Ohtani entered his most recent start having gone 28⅔ consecutive innings without allowing an earned run, then struck out four of the first seven batters he faced. He lined a two-out triple into the right-field corner to score two runs in the bottom of the second, then returned to the mound in the top of the third and retired the side, at one point striking out Jose Altuve with a 100.6 mph fastball.
The Astros, 21-6 since June 12, finally scored in the fourth, when Kyle Tucker walked, then stole second base and scored on a dribbler to right field off the bat of Yuli Gurriel. The Astros never scored again. Ohtani retired eight of the next 10 batters he faced, seven of them on strikeouts. The Astros entered with the third-lowest strikeout rate in the sport, but Ohtani induced whiffs on half of the swings that were taken against him — the vast majority of which came on his slider. He also reached base three times.
“It’s something special, when a guy comes out and competes on both sides of the ball and does what he does,” Angels outfielder Jo Adell said. “That definitely fires us up.”
The Angels (39-50) have won each of Ohtani’s past three starts but have lost 10 consecutive games started by somebody else.
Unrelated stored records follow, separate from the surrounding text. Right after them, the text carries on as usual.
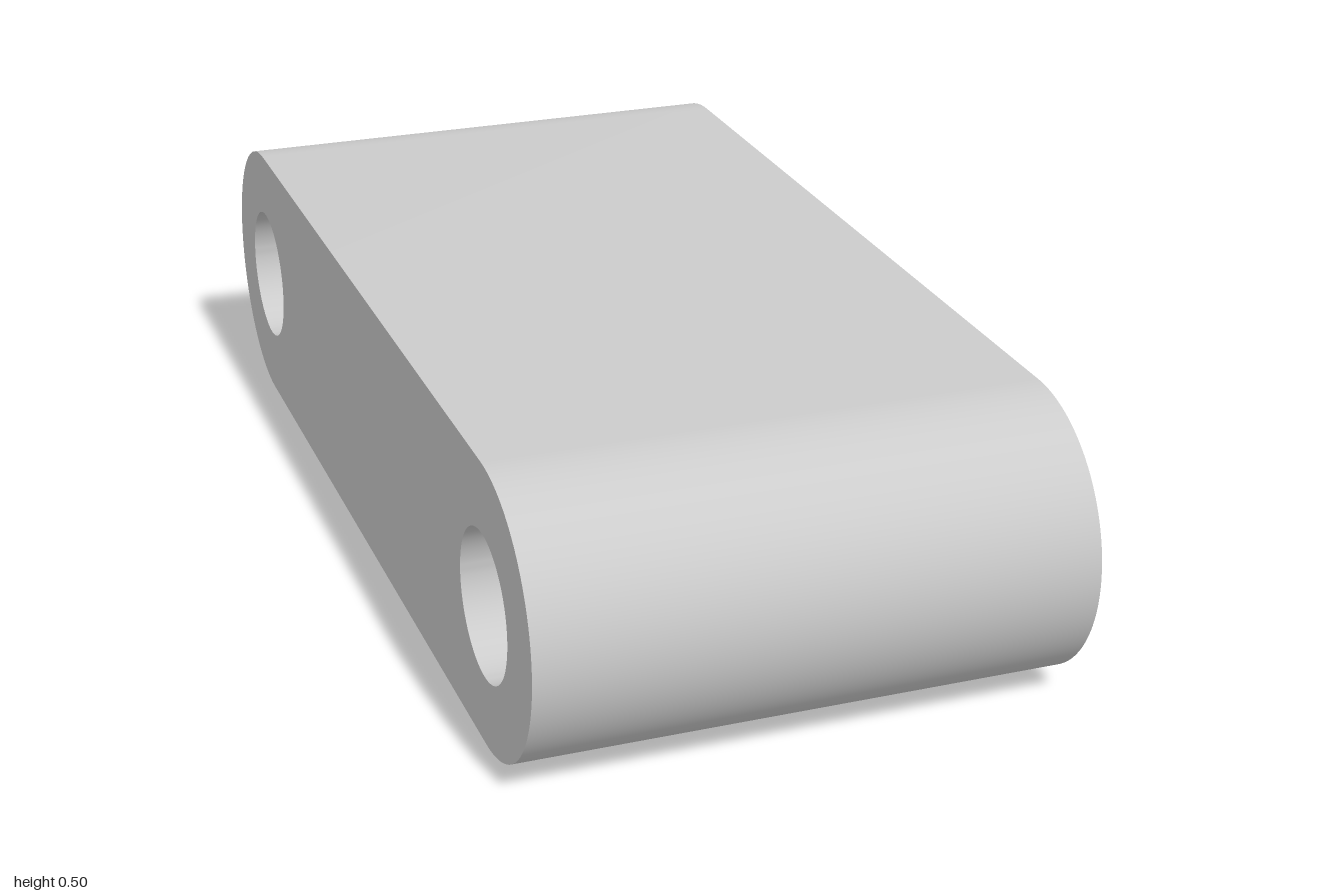
import * as THREE from 'three';
import { toCreasedNormals } from 'three/addons/utils/BufferGeometryUtils.js';

const WIDTH = 0.95;        // along x
const RADIUS = 0.25;       // rounded ends
const PIN_RADIUS = 0.127;  // through holes
const PIN_Z = 0.75;        // hole and end centres

export function createModel() {
  const group = new THREE.Group();
  group.name = 'linkBlock';

  // Side profile: a slot with rounded ends, concentric with the holes
  const profile = new THREE.Shape();
  profile.moveTo(-PIN_Z, 0);
  profile.lineTo(PIN_Z, 0);
  profile.absarc(PIN_Z, RADIUS, RADIUS, -Math.PI / 2, Math.PI / 2, false);
  profile.absarc(-PIN_Z, RADIUS, RADIUS, Math.PI / 2, Math.PI * 1.5, false);

  // Pin holes through both ends
  for (const side of [-1, 1]) {
    const hole = new THREE.Path();
    hole.absarc(side * PIN_Z, RADIUS, PIN_RADIUS, 0, Math.PI * 2, true);
    profile.holes.push(hole);
  }

  // Extrude across the width and turn the profile into the zy plane
  const geometry = new THREE.ExtrudeGeometry(profile, {
    depth: WIDTH, bevelEnabled: false, curveSegments: 40,
  });
  geometry.translate(0, 0, -WIDTH / 2);
  geometry.rotateY(-Math.PI / 2);

  const link = new THREE.Mesh(
    toCreasedNormals(geometry, 0.5),
    new THREE.MeshStandardMaterial({ color: 0xcccccc }),
  );
  link.name = 'linkBody';
  group.add(link);
  return group;
}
Since the start of June, they are 6-1 when Ohtani starts and 6-26 when anybody else does.
Ohtani emerged as a two-way threat last season, for a short-handed Angels team that couldn’t recover from the prolonged absences of Mike Trout and Anthony Rendon. Now, with the Angels on the verge of missing the postseason for the 12th time in the past 13 years, Ohtani seems to have taken his two-way prowess to another level, largely because of his noticeable improvements as a pitcher.
He can still reach triple digits with his fastball — Ohtani hit 100 mph on his on his 104th pitch on Wednesday — but he’s also commanding four other pitches, including a cutter, a splitter, a curveball and, most notably, a slider. Ohtani throws three different version of that slider, Stassi said, manipulating the depth and the velocity based on the hitter and the situation. Ohtani has thrown a slider 43% of the time over his past four starts, and opposing hitters have only a .264 OPS against it, going 4-for-33 with 19 strikeouts.
Ohtani has recorded double-digit strikeouts in all of those outings.
Only one other Angels pitcher accumulated 10-plus strikeouts in four straight starts: Ryan.
“I think he’s just in full control,” Stassi said. “It’s pretty obvious out there.”